Scan the records for lines holding "layer". Say how many there are and give nothing else.

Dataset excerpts
○ ○ ○ ○
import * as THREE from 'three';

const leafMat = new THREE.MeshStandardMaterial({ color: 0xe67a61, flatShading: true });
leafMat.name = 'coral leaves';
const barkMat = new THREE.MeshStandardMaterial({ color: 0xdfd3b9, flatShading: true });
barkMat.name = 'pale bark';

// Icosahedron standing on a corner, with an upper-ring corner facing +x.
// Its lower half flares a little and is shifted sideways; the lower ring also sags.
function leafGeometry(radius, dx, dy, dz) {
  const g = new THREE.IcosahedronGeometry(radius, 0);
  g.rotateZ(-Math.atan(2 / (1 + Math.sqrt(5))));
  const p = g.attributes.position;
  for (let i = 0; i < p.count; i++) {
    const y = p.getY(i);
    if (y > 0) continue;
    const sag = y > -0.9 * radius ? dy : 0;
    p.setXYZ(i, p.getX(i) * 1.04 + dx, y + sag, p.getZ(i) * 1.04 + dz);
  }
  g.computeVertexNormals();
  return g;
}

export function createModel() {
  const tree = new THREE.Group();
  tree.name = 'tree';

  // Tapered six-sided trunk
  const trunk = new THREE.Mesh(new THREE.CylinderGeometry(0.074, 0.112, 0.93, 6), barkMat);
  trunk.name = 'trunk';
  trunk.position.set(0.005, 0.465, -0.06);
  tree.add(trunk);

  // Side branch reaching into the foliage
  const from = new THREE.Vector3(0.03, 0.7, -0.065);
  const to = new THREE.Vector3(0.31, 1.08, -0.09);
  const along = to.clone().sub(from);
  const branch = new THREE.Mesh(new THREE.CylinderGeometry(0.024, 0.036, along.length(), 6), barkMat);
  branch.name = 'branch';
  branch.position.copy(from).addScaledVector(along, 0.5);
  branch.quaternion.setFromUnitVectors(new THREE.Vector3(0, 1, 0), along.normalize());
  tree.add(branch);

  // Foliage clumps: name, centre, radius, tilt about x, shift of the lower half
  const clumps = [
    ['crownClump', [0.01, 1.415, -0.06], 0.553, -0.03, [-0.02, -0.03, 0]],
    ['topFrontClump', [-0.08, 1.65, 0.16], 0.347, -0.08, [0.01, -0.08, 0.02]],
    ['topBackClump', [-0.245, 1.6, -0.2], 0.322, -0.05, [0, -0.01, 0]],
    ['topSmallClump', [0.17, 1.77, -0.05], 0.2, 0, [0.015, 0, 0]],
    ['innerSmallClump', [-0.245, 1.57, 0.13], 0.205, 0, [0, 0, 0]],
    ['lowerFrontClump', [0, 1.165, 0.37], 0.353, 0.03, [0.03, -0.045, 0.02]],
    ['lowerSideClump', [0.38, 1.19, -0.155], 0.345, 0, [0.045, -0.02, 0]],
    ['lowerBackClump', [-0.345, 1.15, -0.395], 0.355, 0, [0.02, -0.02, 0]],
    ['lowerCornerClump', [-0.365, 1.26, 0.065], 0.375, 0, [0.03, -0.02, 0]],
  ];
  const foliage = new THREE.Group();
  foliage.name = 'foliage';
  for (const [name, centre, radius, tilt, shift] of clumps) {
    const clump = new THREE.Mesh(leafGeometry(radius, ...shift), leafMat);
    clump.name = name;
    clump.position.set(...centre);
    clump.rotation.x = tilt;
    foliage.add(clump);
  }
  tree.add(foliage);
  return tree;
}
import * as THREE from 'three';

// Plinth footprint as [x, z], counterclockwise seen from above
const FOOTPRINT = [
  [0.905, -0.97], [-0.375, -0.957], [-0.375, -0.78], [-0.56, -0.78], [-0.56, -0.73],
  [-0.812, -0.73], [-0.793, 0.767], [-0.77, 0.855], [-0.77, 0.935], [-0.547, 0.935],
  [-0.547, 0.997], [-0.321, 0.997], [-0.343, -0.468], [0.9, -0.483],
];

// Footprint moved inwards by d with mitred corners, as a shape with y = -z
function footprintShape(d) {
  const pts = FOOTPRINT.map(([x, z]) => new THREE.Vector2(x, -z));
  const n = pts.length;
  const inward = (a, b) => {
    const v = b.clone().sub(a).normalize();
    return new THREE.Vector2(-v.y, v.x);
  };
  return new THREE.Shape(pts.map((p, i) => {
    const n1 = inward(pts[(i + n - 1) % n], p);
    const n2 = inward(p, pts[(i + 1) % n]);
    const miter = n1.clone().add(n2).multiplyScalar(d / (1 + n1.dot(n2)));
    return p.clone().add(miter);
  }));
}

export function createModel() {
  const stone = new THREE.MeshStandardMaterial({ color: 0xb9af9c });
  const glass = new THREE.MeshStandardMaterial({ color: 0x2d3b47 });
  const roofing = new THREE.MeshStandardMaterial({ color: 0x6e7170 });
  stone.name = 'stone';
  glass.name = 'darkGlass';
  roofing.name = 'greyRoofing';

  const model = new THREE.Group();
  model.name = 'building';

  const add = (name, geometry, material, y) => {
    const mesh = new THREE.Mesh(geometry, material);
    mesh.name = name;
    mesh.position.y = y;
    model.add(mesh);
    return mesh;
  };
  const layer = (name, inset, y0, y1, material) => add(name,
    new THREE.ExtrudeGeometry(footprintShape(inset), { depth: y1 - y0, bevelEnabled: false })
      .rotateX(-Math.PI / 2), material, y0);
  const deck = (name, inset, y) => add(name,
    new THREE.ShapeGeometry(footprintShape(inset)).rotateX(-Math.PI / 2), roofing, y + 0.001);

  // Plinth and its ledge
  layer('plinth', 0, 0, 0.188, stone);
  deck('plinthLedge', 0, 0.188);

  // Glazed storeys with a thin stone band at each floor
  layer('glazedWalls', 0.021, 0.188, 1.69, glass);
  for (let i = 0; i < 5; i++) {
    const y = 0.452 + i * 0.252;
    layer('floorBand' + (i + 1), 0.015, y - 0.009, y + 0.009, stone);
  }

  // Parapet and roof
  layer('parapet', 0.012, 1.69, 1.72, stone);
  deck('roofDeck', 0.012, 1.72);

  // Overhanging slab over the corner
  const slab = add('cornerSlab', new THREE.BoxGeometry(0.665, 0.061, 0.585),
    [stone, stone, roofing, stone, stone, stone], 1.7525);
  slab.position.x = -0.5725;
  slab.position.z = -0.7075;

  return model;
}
○ ○ ○ ○
SOLUTION
5